Lyndsey Ward said she hoped the decision would stop the construction of 25 turbines near her home just outside of Beauly, in the Scottish Highlands.
She said she was “fairly disgusted” with the Scottish Government as Fergus Ewing, the SNP Energy Minister, had “parroted wind industry propaganda”. She added: “They should be thoroughly ashamed of themselves. Thank God for Westminster.”
Campaigners against a plan to erect 18 410ft-tall turbines in rural Angus, above the Blackwater Reservoir, also welcomed the announcement.
Sue Smith, a spokesman for the Friends of Backwater and Glenisla Against Turbines group, whose husband Maj Gen Martin Smith is Commandant General of the Royal Marines, said: “The removal of obscene levels of financial gain which these subsidies offer should discourage land owners and turbine developers from exploiting irresistible opportunities to make a fast buck, at the expense of local communities and their environments.”
She also praised the UK Government plans to give communities the final say on large wind farm developments south of the Border and attacked the SNP for failing to introduce this in Scotland.
But, speaking at First Minister’s Questions, Ms Sturgeon said the decision was “utterly wrong-headed” and her government would “do everything in our power” to get it changed.
Mr Ewing said repeated the wind farm companies’ claims the move could cost consumers £3 billion, adding: “We have warned the UK Government that the decision, which appears irrational, may well be the subject of a judicial review.”
But Murdo Fraser, Scottish Tory energy spokesman, said: “This is a Conservative Government standing up for communities that the central belt SNP couldn’t care less about.”
He added: “The latest figures show that, with all the wind projects already constructed, those under construction or given consent, we have already met the SNPs 100 per cent target for renewable electricity.”
A DECC spokesman said: “If we’d allowed the RO to stay open longer, we could have ended up with more projects than we can afford – which would have led to either higher bills, or other renewable technologies losing out on support.”
As with our in-a-nutshell overview of Scottish history above, it will be internal forces, disunity and betrayal that stand as the only obstacle to outright victory for the Scots.
Claims by wind power outfits about suing the government, in order to ensure their ability to obtain massive subsidies until kingdom come, involve little more than the petulant rattling of Claymores.
Hopeful developers are not in any contractual relationship with the government; and have little more than an expectation that government (read taxpayer and power consumer, in their guise as voters) largesse is endless and immutable.

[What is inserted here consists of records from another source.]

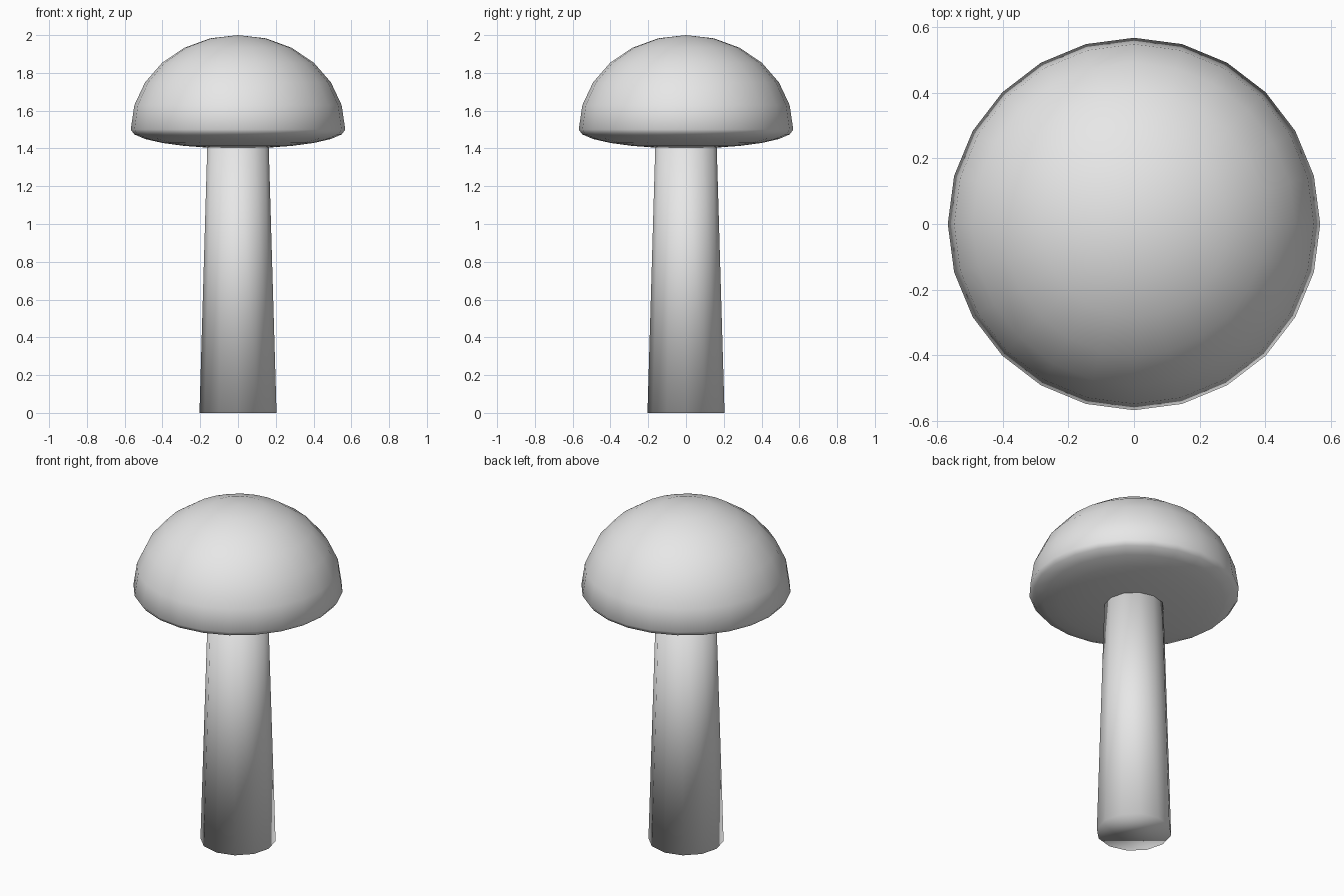
import bpy

cube = bpy.data.objects.get("Cube")
if cube:
    bpy.data.objects.remove(cube, do_unlink=True)

# Single plain colour
grey = bpy.data.materials.new("light_grey")
grey.use_nodes = True
colour = (0.8, 0.8, 0.8, 1)
grey.diffuse_color = colour
for node in grey.node_tree.nodes:
    if node.type == 'BSDF_PRINCIPLED':
        node.inputs["Base Color"].default_value = colour


def finish(name):
    obj = bpy.context.object
    obj.name = name
    obj.data.materials.append(grey)
    bpy.ops.object.shade_smooth()
    return obj


# Stem: tapered closed column whose top is buried in the cap
STEM_HEIGHT = 1.5
bpy.ops.mesh.primitive_cone_add(
    vertices=12, radius1=0.204, radius2=0.16, depth=STEM_HEIGHT,
    end_fill_type='NGON', location=(0, 0, STEM_HEIGHT / 2))
finish("stem")

# Cap: dome above the rim, shallow bowl below it
RIM_Z, RADIUS, DOME, BOWL = 1.5, 0.568, 0.5, 0.1
bpy.ops.mesh.primitive_uv_sphere_add(
    segments=24, ring_count=12, radius=1, location=(0, 0, RIM_Z))
cap = finish("cap")
for v in cap.data.vertices:
    v.co.x *= RADIUS
    v.co.y *= RADIUS
    v.co.z *= DOME if v.co.z > 0 else BOWL
cap.data.update()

Unfortunately for wind power outfits, mere “expectations” based on policy “promises” don’t provide the soundest basis to sue for “damages”.
And Nicola Sturgeon’s huffing and puffing is little more than, well, hot air.
STT’s Highland operatives have previously pointed out that there is absolutely no market for any more intermittent and unreliable wind power in Scotland: that ‘market’ is saturated.
The only hope for Sturgeon and her wind industry backers is to send Scottish sparks south of the Border – in huge volumes – whenever the wind is blowing. However, through quirks of history – some of which we’ve touched on – that’s an area still controlled by David Cameron.
Given Cameron’s resolve, and Sturgeon’s policy and legislative impotence, STT suggests that it would be far from premature for Highlanders to don their kilts and celebrate their victory with a wee Highland fling.